What to produce: In the entries that follow, the first line to write out is the one containing "bm.faces.new((R[k], R[n], L[n], L[k]))", and the last is the one containing "# Handle: ten-sided". Reproduce that stretch exactly, with nothing before or after it.

Data:
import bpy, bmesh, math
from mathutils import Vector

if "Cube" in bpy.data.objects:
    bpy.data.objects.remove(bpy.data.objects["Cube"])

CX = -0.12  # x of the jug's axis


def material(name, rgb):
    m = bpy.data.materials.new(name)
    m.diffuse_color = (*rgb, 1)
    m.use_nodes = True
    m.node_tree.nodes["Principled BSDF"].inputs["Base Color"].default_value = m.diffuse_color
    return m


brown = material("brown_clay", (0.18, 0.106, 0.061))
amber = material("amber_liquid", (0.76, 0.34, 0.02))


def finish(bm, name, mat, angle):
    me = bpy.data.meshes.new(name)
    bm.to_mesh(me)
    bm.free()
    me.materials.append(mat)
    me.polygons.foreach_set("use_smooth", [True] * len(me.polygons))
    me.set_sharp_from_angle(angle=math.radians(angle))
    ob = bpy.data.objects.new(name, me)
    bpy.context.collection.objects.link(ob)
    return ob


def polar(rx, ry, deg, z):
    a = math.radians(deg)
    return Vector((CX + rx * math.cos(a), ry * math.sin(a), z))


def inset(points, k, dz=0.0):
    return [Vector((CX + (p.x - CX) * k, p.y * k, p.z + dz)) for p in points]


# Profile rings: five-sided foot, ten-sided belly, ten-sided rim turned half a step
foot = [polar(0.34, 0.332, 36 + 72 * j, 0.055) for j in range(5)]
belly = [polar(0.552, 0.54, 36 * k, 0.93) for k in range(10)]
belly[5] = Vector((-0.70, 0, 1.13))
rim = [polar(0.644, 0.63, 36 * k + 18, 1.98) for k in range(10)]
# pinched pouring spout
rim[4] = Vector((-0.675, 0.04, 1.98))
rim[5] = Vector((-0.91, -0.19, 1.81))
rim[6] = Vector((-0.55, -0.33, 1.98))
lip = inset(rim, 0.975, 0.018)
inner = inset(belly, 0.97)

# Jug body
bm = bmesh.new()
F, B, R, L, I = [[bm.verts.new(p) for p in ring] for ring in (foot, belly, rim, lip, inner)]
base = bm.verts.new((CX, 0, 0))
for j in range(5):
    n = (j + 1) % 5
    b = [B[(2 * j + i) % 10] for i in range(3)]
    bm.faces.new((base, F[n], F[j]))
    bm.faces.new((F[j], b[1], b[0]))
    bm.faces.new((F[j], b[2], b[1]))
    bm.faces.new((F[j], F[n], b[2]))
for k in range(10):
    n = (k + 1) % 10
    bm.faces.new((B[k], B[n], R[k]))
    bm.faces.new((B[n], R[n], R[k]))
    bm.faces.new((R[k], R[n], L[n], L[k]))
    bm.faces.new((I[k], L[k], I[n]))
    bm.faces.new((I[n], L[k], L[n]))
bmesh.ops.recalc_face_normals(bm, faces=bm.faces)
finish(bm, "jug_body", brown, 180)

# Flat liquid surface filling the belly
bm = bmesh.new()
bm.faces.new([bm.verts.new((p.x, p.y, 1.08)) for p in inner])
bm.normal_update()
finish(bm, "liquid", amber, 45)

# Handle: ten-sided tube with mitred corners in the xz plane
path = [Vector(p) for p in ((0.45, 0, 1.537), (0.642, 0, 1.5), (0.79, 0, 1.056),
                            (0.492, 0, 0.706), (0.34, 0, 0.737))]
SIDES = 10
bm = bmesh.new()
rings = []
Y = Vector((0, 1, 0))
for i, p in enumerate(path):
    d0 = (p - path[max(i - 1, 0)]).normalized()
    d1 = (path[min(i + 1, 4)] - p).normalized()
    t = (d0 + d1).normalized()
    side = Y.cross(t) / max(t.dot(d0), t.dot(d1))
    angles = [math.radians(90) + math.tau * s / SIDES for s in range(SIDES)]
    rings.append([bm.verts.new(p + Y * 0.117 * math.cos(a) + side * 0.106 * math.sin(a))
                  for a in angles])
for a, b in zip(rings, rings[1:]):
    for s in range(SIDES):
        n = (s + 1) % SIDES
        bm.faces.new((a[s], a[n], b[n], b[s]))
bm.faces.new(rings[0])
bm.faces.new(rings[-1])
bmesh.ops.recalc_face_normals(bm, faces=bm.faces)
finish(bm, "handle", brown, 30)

* * *

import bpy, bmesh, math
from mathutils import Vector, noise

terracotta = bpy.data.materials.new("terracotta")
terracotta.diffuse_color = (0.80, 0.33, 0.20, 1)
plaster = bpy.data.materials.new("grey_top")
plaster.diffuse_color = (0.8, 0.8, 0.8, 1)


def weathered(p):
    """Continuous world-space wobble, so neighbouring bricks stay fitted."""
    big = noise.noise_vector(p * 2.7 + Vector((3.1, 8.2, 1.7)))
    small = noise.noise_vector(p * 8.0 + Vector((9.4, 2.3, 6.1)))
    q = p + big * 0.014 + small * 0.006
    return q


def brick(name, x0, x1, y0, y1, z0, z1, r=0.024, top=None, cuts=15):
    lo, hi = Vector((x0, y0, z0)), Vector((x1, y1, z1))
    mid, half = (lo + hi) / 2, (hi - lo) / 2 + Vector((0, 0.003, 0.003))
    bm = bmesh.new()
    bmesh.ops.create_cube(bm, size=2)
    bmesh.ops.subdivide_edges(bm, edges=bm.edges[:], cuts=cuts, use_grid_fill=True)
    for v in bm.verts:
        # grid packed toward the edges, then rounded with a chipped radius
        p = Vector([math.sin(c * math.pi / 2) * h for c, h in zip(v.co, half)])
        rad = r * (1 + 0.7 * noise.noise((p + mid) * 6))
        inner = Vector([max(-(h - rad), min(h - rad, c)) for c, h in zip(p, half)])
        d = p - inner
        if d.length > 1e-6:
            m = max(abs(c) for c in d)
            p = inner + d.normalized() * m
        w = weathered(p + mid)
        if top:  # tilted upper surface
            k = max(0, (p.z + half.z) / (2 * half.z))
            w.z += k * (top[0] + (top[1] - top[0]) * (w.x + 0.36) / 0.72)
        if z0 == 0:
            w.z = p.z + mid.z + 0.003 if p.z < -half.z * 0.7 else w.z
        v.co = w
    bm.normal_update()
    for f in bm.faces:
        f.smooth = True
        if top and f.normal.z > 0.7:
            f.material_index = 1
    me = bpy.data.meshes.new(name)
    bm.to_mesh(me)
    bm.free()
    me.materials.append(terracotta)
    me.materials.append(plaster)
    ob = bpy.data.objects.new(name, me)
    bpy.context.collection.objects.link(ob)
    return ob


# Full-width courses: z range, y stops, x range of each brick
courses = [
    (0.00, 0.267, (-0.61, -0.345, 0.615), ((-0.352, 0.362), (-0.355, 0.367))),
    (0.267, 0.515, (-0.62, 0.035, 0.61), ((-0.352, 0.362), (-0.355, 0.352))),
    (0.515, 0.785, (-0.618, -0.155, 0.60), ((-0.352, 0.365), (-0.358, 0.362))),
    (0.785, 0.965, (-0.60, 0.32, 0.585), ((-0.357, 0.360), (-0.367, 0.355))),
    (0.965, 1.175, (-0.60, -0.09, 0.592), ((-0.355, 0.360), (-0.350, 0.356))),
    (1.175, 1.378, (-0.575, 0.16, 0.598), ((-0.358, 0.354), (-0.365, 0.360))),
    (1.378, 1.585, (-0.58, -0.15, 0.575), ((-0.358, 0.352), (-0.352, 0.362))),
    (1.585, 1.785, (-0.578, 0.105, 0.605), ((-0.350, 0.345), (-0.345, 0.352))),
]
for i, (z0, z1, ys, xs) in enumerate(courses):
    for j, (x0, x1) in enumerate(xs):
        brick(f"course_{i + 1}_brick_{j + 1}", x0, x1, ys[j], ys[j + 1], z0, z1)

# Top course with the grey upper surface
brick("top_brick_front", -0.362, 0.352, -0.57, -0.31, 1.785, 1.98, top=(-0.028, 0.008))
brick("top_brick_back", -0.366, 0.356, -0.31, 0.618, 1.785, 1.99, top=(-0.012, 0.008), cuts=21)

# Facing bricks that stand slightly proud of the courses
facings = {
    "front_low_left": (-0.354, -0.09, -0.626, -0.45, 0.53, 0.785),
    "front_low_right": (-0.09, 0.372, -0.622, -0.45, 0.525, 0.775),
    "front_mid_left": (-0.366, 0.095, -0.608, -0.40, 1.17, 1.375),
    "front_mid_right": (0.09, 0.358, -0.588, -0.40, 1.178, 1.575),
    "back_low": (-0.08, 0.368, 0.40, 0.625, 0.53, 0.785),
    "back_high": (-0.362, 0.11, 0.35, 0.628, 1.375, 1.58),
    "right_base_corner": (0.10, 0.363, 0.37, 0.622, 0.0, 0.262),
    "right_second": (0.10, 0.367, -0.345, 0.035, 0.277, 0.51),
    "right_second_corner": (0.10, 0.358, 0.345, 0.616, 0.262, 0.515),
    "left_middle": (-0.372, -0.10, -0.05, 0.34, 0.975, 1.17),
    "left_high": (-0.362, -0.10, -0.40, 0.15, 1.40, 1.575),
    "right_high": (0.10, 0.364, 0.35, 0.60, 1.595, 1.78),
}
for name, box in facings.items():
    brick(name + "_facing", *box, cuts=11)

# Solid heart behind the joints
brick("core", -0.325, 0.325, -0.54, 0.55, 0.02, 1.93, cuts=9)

Task response:
    bm.faces.new((R[k], R[n], L[n], L[k]))
    bm.faces.new((I[k], L[k], I[n]))
    bm.faces.new((I[n], L[k], L[n]))
bmesh.ops.recalc_face_normals(bm, faces=bm.faces)
finish(bm, "jug_body", brown, 180)

# Flat liquid surface filling the belly
bm = bmesh.new()
bm.faces.new([bm.verts.new((p.x, p.y, 1.08)) for p in inner])
bm.normal_update()
finish(bm, "liquid", amber, 45)

# Handle: ten-sided tube with mitred corners in the xz plane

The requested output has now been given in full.